[Extracted records]

──────────────────────────────

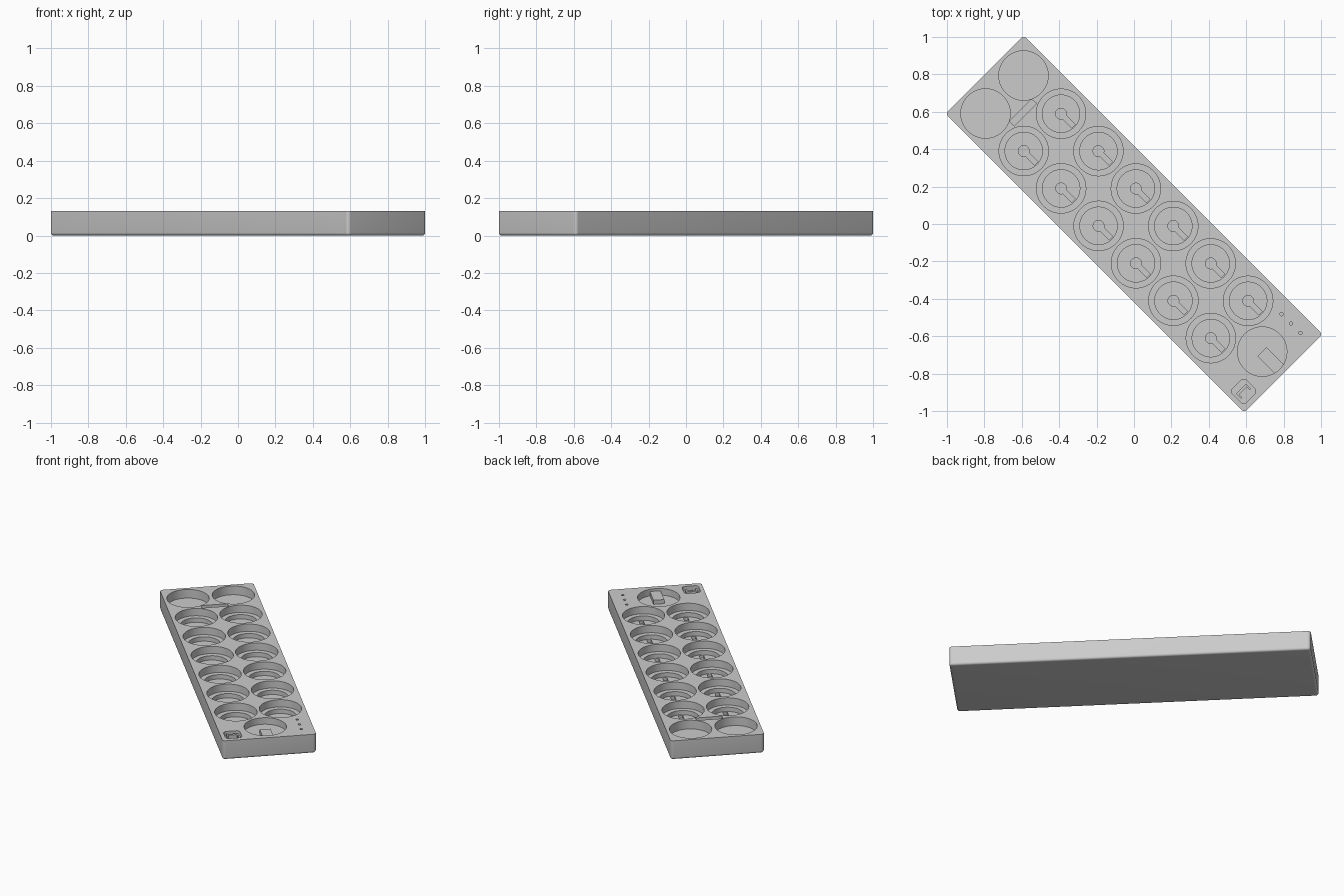
import bpy, bmesh, math
from mathutils import Matrix

cube = bpy.data.objects.get("Cube")
if cube:
    bpy.data.objects.remove(cube)

LENGTH, WIDTH, TOP = 2.26, 0.592, 0.13
TURN = Matrix.Rotation(-math.pi / 4, 4, 'Z')   # tray lies diagonally

grey = bpy.data.materials.new("plain grey")
grey.use_nodes = True
tone = (0.6, 0.6, 0.6, 1)
grey.diffuse_color = tone
grey.node_tree.nodes["Principled BSDF"].inputs["Base Color"].default_value = tone


# Flat outlines
def circle(u, v, radius, sides=64):
    return [(u + radius * math.cos(math.tau * i / sides),
             v + radius * math.sin(math.tau * i / sides)) for i in range(sides)]


def rectangle(u, v, size_u, size_v):
    a, b = size_u / 2, size_v / 2
    return [(u - a, v - b), (u + a, v - b), (u + a, v + b), (u - a, v + b)]


def rounded(u, v, size_u, size_v, radius, steps=6):
    points = []
    for k, (su, sv) in enumerate([(1, 1), (-1, 1), (-1, -1), (1, -1)]):
        for i in range(steps + 1):
            angle = math.pi / 2 * (k + i / steps)
            points.append((u + su * (size_u / 2 - radius) + radius * math.cos(angle),
                           v + sv * (size_v / 2 - radius) + radius * math.sin(angle)))
    return points


def keyhole(u, v, radius, half_width, reach, steps=28):
    start = math.asin(half_width / radius)
    sweep = math.tau - 2 * start
    arc = [(u + radius * math.cos(start + sweep * i / steps),
            v + radius * math.sin(start + sweep * i / steps)) for i in range(steps + 1)]
    return arc + [(u + reach, v - half_width), (u + reach, v + half_width)]


# Surface builders
def ring(bm, points, z):
    return [bm.verts.new((u, v, z)) for u, v in points]


def loft(bm, low, high):
    count = len(low)
    for i in range(count):
        j = (i + 1) % count
        bm.faces.new((low[i], low[j], high[j], high[i]))


def fill_between(bm, rings):
    edges = []
    for loop in rings:
        for a, b in zip(loop, loop[1:] + loop[:1]):
            edges.append(bm.edges.get((a, b)) or bm.edges.new((a, b)))
    bmesh.ops.triangle_fill(bm, use_beauty=False, edges=edges, normal=(0, 0, 1))


def pocket(bm, points, depth):
    rim, floor = ring(bm, points, TOP), ring(bm, points, TOP - depth)
    loft(bm, floor, rim)
    bm.faces.new(floor)
    return rim


def stepped_well(bm, u, v):
    rim, ledge = [ring(bm, circle(u, v, 0.132), z) for z in (TOP, TOP - 0.05)]
    inner, floor = [ring(bm, circle(u, v, 0.1), z) for z in (TOP - 0.05, TOP - 0.08)]
    for upper, lower in ((rim, ledge), (ledge, inner), (inner, floor)):
        loft(bm, lower, upper)
    slot = keyhole(u, v, 0.029, 0.014, 0.094)
    slot_rim, slot_floor = [ring(bm, slot, z) for z in (TOP - 0.08, TOP - 0.1)]
    loft(bm, slot_floor, slot_rim)
    fill_between(bm, [floor, slot_rim])
    fill_between(bm, [slot_floor])
    return rim


def add_block(bm, points, low, high):
    base, lid = ring(bm, points, low), ring(bm, points, high)
    loft(bm, base, lid)
    bm.faces.new(base)
    bm.faces.new(lid)


def make_object(name, bm):
    bmesh.ops.recalc_face_normals(bm, faces=bm.faces[:])
    mesh = bpy.data.meshes.new(name)
    bm.to_mesh(mesh)
    bm.free()
    mesh.materials.append(grey)
    obj = bpy.data.objects.new(name, mesh)
    obj.matrix_world = TURN
    bpy.context.collection.objects.link(obj)
    return obj


# Tray shell: rounded upright corners and rounded bottom rim
bm = bmesh.new()
FILLET, STEPS = 0.015, 5
shell = []
for i in range(STEPS + 1):
    angle = math.pi / 2 * i / STEPS
    inset = FILLET * (1 - math.sin(angle))
    shell.append(ring(bm, rounded(0, 0, LENGTH - 2 * inset, WIDTH - 2 * inset, 0.02 - inset),
                      FILLET * (1 - math.cos(angle))))
shell.append(ring(bm, rounded(0, 0, LENGTH, WIDTH, 0.02), TOP))
for low, high in zip(shell, shell[1:]):
    loft(bm, low, high)
bm.faces.new(shell[0])

# Two rows of stepped wells
rims = [shell[-1]]
for i in range(6):
    for side in (-1, 1):
        rims.append(stepped_well(bm, -0.693 + 0.283 * i, side * 0.141))

# Plain end wells, dial recess, switch recess, label slot, lamp holes
for side in (-1, 1):
    rims.append(pocket(bm, circle(-0.979, side * 0.1435, 0.132), 0.06))
rims.append(pocket(bm, circle(0.967, 0.002, 0.132), 0.045))
rims.append(pocket(bm, rounded(1.047, -0.218, 0.104, 0.104, 0.022), 0.03))
rims.append(pocket(bm, rectangle(-0.841, 0.003, 0.036, 0.172), 0.025))
for i in range(3):
    rims.append(pocket(bm, circle(0.899 + 0.071 * i, 0.217, 0.009, 24), 0.02))
fill_between(bm, rims)
tray = make_object("tray", bm)

# Connector block in the round recess
bm = bmesh.new()
add_block(bm, rectangle(1.033, 0.001, 0.132, 0.068), TOP - 0.047, TOP - 0.017)
make_object("connector_block", bm)

# Bracket inside the square switch recess
bm = bmesh.new()
add_block(bm, rectangle(1.035, -0.218, 0.016, 0.076), TOP - 0.032, TOP - 0.004)
for side in (-1, 1):
    add_block(bm, rectangle(1.054, -0.218 + side * 0.033, 0.022, 0.01),
              TOP - 0.032, TOP - 0.004)
make_object("switch_bracket", bm)

bpy.ops.object.select_all(action='DESELECT')
tray.select_set(True)
bpy.context.view_layer.objects.active = tray
bpy.ops.object.shade_smooth_by_angle(angle=math.radians(30))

──────────────────────────────

# What to do
In the data above, which lines lie between the line with "for k, (su, sv)" and the line with "normal=(0, 0, 1))", inclusive? Print those lines exactly and nothing else.

# Solution for this problem
    for k, (su, sv) in enumerate([(1, 1), (-1, 1), (-1, -1), (1, -1)]):
        for i in range(steps + 1):
            angle = math.pi / 2 * (k + i / steps)
            points.append((u + su * (size_u / 2 - radius) + radius * math.cos(angle),
                           v + sv * (size_v / 2 - radius) + radius * math.sin(angle)))
    return points


def keyhole(u, v, radius, half_width, reach, steps=28):
    start = math.asin(half_width / radius)
    sweep = math.tau - 2 * start
    arc = [(u + radius * math.cos(start + sweep * i / steps),
            v + radius * math.sin(start + sweep * i / steps)) for i in range(steps + 1)]
    return arc + [(u + reach, v - half_width), (u + reach, v + half_width)]


# Surface builders
def ring(bm, points, z):
    return [bm.verts.new((u, v, z)) for u, v in points]


def loft(bm, low, high):
    count = len(low)
    for i in range(count):
        j = (i + 1) % count
        bm.faces.new((low[i], low[j], high[j], high[i]))


def fill_between(bm, rings):
    edges = []
    for loop in rings:
        for a, b in zip(loop, loop[1:] + loop[:1]):
            edges.append(bm.edges.get((a, b)) or bm.edges.new((a, b)))
    bmesh.ops.triangle_fill(bm, use_beauty=False, edges=edges, normal=(0, 0, 1))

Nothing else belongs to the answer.